● **WORK REQUIRED**
From the entries below, output the line with "y + 0.144, YELLOW)" and each following line up to and including the line with "# Foot: ankle", exactly as written.

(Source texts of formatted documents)
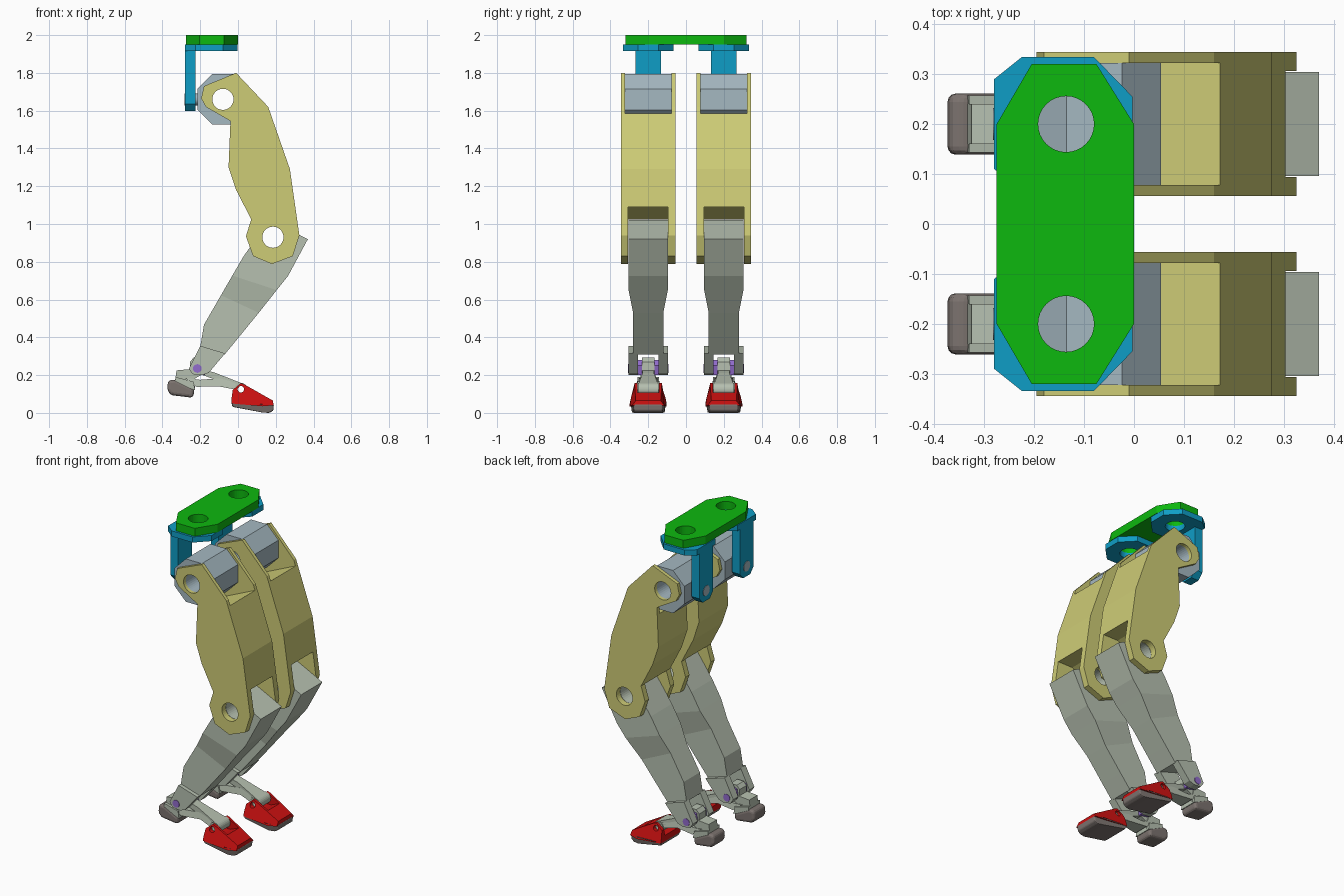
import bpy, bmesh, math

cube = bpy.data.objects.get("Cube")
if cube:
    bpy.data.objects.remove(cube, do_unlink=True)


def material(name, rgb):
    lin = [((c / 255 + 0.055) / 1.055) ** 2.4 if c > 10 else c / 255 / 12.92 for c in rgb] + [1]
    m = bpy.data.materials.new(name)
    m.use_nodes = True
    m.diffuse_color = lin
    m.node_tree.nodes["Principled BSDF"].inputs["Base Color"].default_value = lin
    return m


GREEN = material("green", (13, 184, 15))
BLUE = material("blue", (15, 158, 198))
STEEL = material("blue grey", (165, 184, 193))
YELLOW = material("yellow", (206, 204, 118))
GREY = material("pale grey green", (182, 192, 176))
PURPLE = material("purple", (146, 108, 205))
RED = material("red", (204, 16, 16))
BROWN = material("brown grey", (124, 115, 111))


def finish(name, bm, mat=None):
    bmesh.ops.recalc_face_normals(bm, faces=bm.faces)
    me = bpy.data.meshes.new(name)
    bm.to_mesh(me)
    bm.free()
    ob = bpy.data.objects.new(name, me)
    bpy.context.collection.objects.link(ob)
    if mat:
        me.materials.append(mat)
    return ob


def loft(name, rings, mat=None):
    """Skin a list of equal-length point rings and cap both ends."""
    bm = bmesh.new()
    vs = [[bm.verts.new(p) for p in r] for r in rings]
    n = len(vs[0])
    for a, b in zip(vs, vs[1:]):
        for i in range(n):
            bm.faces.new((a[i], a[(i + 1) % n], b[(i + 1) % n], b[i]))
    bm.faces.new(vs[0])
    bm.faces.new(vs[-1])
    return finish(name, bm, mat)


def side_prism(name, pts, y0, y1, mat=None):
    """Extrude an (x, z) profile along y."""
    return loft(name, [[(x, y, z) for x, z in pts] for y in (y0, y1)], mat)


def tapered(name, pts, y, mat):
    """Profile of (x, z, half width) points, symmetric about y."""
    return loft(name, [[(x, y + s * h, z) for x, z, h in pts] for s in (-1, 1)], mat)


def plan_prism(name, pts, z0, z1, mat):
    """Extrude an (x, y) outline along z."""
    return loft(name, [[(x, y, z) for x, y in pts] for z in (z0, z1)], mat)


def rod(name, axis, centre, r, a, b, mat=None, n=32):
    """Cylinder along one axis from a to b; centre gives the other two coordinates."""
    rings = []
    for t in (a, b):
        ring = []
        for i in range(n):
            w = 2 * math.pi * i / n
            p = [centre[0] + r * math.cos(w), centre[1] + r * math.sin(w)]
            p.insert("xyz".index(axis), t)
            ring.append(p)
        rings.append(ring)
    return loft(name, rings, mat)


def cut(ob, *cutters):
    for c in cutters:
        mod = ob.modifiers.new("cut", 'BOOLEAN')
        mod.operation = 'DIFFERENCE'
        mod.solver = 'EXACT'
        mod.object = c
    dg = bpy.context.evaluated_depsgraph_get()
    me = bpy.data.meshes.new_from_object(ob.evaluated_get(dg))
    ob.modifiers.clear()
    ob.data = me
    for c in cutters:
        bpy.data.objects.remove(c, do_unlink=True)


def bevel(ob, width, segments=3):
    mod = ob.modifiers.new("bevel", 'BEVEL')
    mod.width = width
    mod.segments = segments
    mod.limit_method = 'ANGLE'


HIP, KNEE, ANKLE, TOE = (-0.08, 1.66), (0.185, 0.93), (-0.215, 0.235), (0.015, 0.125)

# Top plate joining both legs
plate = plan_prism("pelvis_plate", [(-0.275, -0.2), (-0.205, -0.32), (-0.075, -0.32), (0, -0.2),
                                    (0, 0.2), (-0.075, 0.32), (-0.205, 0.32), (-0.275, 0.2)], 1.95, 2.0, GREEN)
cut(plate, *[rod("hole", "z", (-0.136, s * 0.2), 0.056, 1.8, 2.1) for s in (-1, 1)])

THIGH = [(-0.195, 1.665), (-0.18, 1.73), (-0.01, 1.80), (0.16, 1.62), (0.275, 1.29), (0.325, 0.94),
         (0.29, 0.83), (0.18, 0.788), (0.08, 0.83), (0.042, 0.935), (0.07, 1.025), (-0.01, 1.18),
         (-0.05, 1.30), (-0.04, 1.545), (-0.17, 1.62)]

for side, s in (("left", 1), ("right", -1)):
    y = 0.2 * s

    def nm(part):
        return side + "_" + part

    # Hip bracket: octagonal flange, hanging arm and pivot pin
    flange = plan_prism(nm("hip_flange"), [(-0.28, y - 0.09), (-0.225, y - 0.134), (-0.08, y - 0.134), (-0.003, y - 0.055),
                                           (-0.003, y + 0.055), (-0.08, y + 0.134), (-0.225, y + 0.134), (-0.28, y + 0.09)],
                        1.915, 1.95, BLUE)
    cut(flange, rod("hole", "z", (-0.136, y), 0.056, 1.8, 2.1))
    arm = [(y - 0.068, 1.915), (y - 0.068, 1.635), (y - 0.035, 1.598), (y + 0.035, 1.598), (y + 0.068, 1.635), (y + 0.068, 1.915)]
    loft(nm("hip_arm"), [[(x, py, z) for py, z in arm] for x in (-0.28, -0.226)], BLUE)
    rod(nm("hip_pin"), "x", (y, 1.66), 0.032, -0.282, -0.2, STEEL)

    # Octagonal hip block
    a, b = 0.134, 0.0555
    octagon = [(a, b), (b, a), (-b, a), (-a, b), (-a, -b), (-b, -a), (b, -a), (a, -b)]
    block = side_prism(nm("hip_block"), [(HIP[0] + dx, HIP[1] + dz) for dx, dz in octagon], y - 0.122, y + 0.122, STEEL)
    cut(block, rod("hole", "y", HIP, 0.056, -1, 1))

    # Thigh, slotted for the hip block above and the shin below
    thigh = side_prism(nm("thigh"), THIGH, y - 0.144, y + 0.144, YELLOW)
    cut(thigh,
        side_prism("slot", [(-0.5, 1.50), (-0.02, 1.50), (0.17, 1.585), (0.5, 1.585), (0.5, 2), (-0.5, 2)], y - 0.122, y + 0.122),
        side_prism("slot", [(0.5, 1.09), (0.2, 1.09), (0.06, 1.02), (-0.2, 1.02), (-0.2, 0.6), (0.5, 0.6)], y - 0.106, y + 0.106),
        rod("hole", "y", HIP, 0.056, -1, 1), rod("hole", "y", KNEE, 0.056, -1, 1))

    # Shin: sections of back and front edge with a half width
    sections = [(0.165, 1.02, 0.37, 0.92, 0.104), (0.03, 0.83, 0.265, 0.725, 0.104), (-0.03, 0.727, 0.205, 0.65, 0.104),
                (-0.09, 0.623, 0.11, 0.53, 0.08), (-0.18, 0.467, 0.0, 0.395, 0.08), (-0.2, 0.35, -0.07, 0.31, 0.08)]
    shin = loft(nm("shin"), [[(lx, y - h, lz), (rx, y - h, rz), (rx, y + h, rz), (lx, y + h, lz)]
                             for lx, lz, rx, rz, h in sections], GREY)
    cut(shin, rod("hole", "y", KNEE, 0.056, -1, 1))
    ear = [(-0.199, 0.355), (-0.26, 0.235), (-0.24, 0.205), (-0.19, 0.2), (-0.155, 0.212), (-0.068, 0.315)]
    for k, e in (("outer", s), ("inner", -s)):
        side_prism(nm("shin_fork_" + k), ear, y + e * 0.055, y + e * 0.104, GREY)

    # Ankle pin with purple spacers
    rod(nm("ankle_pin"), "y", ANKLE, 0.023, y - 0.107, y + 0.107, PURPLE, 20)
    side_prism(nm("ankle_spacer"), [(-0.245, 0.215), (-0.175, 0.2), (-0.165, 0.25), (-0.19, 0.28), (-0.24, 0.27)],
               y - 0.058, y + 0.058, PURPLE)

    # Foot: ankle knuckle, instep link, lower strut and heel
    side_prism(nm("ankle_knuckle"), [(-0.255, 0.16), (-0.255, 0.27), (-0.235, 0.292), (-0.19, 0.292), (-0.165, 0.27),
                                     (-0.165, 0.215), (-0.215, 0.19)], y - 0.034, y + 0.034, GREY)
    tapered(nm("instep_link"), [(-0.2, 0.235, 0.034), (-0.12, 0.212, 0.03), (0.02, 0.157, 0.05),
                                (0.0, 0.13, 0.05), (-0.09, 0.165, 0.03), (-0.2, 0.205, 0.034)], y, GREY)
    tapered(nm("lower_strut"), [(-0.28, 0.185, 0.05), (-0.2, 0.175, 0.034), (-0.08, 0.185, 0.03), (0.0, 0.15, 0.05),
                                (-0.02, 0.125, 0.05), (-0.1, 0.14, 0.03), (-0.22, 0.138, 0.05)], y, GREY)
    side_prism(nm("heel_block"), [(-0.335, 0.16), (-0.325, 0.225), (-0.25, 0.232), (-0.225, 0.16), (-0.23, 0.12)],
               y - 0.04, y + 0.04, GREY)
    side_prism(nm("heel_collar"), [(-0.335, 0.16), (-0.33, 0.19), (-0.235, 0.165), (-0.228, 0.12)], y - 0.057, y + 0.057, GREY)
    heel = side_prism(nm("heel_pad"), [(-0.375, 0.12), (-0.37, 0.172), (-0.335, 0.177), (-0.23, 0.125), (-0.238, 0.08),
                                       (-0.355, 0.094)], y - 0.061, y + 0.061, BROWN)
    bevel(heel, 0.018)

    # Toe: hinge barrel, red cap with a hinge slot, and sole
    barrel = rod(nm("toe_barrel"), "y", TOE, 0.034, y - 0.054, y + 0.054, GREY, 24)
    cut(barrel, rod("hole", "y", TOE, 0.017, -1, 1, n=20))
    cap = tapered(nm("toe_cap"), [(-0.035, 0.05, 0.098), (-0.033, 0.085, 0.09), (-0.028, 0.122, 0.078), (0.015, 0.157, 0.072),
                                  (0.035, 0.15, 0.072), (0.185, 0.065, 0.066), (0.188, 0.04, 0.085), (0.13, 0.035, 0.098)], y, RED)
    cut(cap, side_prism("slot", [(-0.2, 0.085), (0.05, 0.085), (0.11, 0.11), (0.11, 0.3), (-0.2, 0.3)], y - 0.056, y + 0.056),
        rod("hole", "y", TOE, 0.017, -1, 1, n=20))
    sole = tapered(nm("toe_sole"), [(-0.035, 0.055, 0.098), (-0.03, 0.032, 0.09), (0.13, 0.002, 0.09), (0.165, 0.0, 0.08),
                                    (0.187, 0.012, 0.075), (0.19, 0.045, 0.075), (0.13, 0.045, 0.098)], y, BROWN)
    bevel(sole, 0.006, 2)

● **SOLUTION TO THIS EXERCISE**
    thigh = side_prism(nm("thigh"), THIGH, y - 0.144, y + 0.144, YELLOW)
    cut(thigh,
        side_prism("slot", [(-0.5, 1.50), (-0.02, 1.50), (0.17, 1.585), (0.5, 1.585), (0.5, 2), (-0.5, 2)], y - 0.122, y + 0.122),
        side_prism("slot", [(0.5, 1.09), (0.2, 1.09), (0.06, 1.02), (-0.2, 1.02), (-0.2, 0.6), (0.5, 0.6)], y - 0.106, y + 0.106),
        rod("hole", "y", HIP, 0.056, -1, 1), rod("hole", "y", KNEE, 0.056, -1, 1))

    # Shin: sections of back and front edge with a half width
    sections = [(0.165, 1.02, 0.37, 0.92, 0.104), (0.03, 0.83, 0.265, 0.725, 0.104), (-0.03, 0.727, 0.205, 0.65, 0.104),
                (-0.09, 0.623, 0.11, 0.53, 0.08), (-0.18, 0.467, 0.0, 0.395, 0.08), (-0.2, 0.35, -0.07, 0.31, 0.08)]
    shin = loft(nm("shin"), [[(lx, y - h, lz), (rx, y - h, rz), (rx, y + h, rz), (lx, y + h, lz)]
                             for lx, lz, rx, rz, h in sections], GREY)
    cut(shin, rod("hole", "y", KNEE, 0.056, -1, 1))
    ear = [(-0.199, 0.355), (-0.26, 0.235), (-0.24, 0.205), (-0.19, 0.2), (-0.155, 0.212), (-0.068, 0.315)]
    for k, e in (("outer", s), ("inner", -s)):
        side_prism(nm("shin_fork_" + k), ear, y + e * 0.055, y + e * 0.104, GREY)

    # Ankle pin with purple spacers
    rod(nm("ankle_pin"), "y", ANKLE, 0.023, y - 0.107, y + 0.107, PURPLE, 20)
    side_prism(nm("ankle_spacer"), [(-0.245, 0.215), (-0.175, 0.2), (-0.165, 0.25), (-0.19, 0.28), (-0.24, 0.27)],
               y - 0.058, y + 0.058, PURPLE)

    # Foot: ankle knuckle, instep link, lower strut and heel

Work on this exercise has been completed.